Islamic Banking has been a hot topic in India for the last few months. The debate on whether Islamic Banking is permissible in India has a lot of dimensions. In an interview with PRAMOD THOMAS,H ABDUR RAQEEB, Convener, National Committee on Islamic Banking, points out the benefits of Islamic Banking to the deprived sections of society. Abdur Raqeeb, who is also the General Secretary of Indian Centre for Islamic Finance (ICIF), here describes what really Islamic Banking means.
How do you perceive the recent Kerala High Court order regarding Islamic banking?
First of all, I wish to clarify that the recent verdict of the High Court of Kerala was not on Islamic banking but for the participation or rather having a share of 11% in an NBFC-Non Banking Financial company- based on Shariah principles by State of Kerala or its agencies like Kerala State Industrial Development Co-KSIDC.
Dr Subramaniam Swamy’s argument was that being a secular country, Kerala government cannot take part or promote an Islamic Financial Company and it was as if promoting the Islamic religion or propagating the religion which is against the secular edifice of the Constitution of India.
Again Kerala government cannot spend taxpayers’ money on such ventures according to the Article 27 of the Constitution.
The verdict is significant in the sense that for the first time the court has ruled that it is not against secular concept of the Indian Constitution to promote religion based finance like Shari’ah-(Islamic principles of finance and business) based companies and regulates them.
This is a significant and historic judgment and in future will lead to Islamic banking in our great country along with conventional banking.
This is just like a non-vegetable hotel having and allowing a separate section for vegetarians as well. Now there is a scope that the Government of India will allow both the conventional finance based on interest and Islamic finance and banking which is interest-free.
What is the future of Islamic banking in India?
The future is very bright for Islamic banking in India. Sixty per cent people of the country are not covered by the conventional banking and most of them are marginalised and the minorities.
Small farmers, skilled labourers, petty traders do not have collateral and not credit worthy as per banking system, and minorities like Muslims are excluded because of interest based banking which is strictly prohibited in their faith.
If an alternate system which is interest-free and ethical and provides a platform for the marginalised, this is going to be a big boost for this Islamic banking.
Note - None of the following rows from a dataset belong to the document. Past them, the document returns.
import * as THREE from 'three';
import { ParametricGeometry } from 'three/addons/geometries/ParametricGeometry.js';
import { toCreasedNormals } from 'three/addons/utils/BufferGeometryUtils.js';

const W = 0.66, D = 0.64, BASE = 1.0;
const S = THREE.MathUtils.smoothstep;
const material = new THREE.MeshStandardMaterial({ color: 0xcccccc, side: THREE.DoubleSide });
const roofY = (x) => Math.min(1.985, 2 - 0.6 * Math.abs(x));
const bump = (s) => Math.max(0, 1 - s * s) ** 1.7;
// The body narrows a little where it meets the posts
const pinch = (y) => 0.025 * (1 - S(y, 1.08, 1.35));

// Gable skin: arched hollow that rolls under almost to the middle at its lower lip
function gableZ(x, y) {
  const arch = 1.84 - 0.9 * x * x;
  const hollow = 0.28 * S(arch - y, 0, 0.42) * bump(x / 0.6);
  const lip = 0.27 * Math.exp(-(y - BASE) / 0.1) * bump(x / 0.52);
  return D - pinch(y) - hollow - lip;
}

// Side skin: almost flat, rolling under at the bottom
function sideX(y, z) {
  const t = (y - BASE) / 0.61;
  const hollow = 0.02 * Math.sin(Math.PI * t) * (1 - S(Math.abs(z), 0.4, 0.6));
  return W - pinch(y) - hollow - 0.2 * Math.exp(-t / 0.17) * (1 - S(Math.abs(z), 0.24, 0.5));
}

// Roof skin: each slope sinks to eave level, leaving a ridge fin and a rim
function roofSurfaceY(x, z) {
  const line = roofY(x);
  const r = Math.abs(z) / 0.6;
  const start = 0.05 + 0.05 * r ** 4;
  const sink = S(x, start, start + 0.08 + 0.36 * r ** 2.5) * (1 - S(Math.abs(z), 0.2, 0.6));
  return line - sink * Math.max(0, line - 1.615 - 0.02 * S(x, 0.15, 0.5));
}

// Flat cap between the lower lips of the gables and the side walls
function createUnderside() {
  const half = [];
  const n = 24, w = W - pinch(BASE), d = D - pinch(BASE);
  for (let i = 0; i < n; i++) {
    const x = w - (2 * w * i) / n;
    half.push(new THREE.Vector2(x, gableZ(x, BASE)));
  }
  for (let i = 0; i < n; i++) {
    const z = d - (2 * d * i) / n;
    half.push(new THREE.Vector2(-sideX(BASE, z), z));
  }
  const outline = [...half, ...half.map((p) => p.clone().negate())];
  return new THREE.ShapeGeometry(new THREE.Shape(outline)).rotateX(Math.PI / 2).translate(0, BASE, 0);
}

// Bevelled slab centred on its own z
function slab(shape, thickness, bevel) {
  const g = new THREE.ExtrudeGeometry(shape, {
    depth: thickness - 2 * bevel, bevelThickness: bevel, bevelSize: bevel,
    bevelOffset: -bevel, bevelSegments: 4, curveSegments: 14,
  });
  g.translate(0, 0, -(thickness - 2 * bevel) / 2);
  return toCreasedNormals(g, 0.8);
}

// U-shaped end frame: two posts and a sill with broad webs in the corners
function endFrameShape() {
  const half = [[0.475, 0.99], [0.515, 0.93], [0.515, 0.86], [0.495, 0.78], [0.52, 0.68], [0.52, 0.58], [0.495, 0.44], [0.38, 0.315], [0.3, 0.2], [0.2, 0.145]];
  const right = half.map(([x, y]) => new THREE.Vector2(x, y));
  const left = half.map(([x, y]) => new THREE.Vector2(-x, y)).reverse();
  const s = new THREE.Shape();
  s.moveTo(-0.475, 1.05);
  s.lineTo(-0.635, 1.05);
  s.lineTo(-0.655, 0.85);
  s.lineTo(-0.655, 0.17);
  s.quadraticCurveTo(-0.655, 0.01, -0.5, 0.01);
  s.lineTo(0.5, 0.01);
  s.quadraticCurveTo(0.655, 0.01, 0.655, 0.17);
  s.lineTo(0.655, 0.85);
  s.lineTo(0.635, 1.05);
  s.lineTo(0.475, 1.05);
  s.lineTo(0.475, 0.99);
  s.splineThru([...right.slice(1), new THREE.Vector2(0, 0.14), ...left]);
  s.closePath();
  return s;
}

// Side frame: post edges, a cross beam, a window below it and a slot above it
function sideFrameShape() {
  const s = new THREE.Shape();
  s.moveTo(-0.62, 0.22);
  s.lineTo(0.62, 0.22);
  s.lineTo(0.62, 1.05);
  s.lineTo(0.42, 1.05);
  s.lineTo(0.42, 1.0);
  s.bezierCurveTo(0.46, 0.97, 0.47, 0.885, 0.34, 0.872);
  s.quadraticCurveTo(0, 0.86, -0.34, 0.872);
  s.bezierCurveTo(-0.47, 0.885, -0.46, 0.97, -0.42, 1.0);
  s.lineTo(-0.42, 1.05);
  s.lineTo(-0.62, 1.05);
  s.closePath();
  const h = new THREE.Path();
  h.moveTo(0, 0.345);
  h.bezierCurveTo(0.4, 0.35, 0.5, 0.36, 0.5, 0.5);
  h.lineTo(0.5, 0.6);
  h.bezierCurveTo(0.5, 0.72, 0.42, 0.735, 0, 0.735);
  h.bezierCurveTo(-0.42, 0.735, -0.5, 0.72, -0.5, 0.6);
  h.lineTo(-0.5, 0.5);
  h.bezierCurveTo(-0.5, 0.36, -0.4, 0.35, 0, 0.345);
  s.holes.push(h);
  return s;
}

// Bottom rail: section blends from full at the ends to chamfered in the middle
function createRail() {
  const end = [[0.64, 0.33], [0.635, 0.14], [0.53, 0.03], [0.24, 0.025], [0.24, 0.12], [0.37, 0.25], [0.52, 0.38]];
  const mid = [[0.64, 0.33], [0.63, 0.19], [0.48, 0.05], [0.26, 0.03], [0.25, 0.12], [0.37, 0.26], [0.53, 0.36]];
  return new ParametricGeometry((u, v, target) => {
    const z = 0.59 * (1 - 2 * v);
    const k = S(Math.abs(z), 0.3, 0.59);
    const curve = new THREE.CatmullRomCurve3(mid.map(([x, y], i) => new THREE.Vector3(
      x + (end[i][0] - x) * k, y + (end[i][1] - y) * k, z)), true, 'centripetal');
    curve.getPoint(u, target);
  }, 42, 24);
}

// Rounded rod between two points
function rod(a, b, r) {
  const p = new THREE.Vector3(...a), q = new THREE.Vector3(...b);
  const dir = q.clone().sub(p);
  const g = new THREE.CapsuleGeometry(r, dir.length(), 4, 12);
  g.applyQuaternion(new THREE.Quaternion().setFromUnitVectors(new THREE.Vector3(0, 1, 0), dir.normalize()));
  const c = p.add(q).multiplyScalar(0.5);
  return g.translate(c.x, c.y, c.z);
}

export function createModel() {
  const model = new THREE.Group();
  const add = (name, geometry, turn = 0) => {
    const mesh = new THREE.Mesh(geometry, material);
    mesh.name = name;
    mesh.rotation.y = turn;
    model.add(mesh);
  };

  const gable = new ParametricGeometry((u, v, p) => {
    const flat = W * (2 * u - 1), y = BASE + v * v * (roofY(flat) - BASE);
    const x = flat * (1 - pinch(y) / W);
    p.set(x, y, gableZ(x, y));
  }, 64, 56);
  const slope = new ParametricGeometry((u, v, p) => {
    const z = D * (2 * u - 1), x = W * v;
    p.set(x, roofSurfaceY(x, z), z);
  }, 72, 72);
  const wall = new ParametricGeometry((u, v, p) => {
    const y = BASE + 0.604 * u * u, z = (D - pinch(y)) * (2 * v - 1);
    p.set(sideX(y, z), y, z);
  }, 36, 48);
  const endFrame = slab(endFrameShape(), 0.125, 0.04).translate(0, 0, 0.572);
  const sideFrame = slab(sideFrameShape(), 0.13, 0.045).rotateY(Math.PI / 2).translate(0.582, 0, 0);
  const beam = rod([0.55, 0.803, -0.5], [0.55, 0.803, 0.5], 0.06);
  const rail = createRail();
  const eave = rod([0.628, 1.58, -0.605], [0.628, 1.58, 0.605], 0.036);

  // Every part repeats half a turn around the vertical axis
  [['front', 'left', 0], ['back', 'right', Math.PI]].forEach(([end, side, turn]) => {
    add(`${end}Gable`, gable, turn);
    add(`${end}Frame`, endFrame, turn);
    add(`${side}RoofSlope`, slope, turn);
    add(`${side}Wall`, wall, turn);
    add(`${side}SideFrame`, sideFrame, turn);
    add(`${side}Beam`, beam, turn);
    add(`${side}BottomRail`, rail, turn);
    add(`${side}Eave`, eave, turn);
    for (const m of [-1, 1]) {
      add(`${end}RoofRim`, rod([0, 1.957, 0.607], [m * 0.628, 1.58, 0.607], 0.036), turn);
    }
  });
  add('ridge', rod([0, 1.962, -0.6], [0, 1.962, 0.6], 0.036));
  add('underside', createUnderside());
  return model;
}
Planning Commission of India constituted a high level committee on Financial Sector Reform in 2008 headed by Dr Raghu Ram Rajan, former IMF Chief Economist and some of the outstanding bankers and legal experts of India and this committee, CFSR, recommended that Interest-free banking to be included in the main banking system of India for “inclusive growth with innovation.”
In simple terms what is Islamic banking and how can it be beneficial for common man?
Some of the salient features of Islamic banking are as follows:
It is interest-free;
It is based on profit and loss sharing concept – risk and reward in most of the venture;
Against any speculative trade like futures, derivatives, etc;
Against investment on unethical projects like liquor, gambling, pornography, weapons of mass destruction, environmental hazards, etc;
Investment on real economy and asset based and not engaged on financial engineering which is money being traded against money.
Is the term Islamic the main obstacle for the popularity of Islamic banking? If so, how can you convince others?
To a certain extent, the word Islamic is misunderstood by a large segment of the people and this is also due to misinformation by the media which parrots blindly the western propaganda.
Islamic finance and banking is therefore named as alternative banking in Britain, participatory banking in Turkey, interest-free banking in some countries like Nigeria.
Any name is possible but the principles of Shari’ah are to be followed to a large extent which is ethical and socially responsible.
Another misconception is that Islamic finance and banking is for Muslims only. This is not true. In Malaysia, forty per cent customers in Islamic banks are non-Muslims and in Britain twenty per cent customers are non-Muslims.
Further, secular modern and industrialised countries where Muslim population is not large, like Britain, France, Hong Kong and Singapore, the regulators have accommodated Islamic finance and banking and allowed a level playing field along with the conventional banking.
If London, Paris, Zurich, Singapore and Hong Kong can become hub and house of Islamic finance and banking, why not Mumbai and Cochin?
How a businessman will get assistance from Islamic banking for fund raising?
According to Dr Hussein Hamid Hassan, Chairman, Shari’ah Board, Dubai Islamic Bank, Conventional banks have only one product whatever their name or product may be, they are based on interest, but Islamic Banks have product what each customer, every project and every circumstance tailor made like, Mudharaba, Musharaka, Ijara, Sukuk, Takaful, Qard Hasna, etc.
The details can be had from any standard book on Islamic Finance or from Google websites on Products in Islamic Finance.
[You can contact Abdur Raqeeb at firstname.lastname@example.org, www.icif.in, Mob: +91 9444075501 or D-309, Abul Fazl Enclave, Jamia Nagar, New Delhi-110025]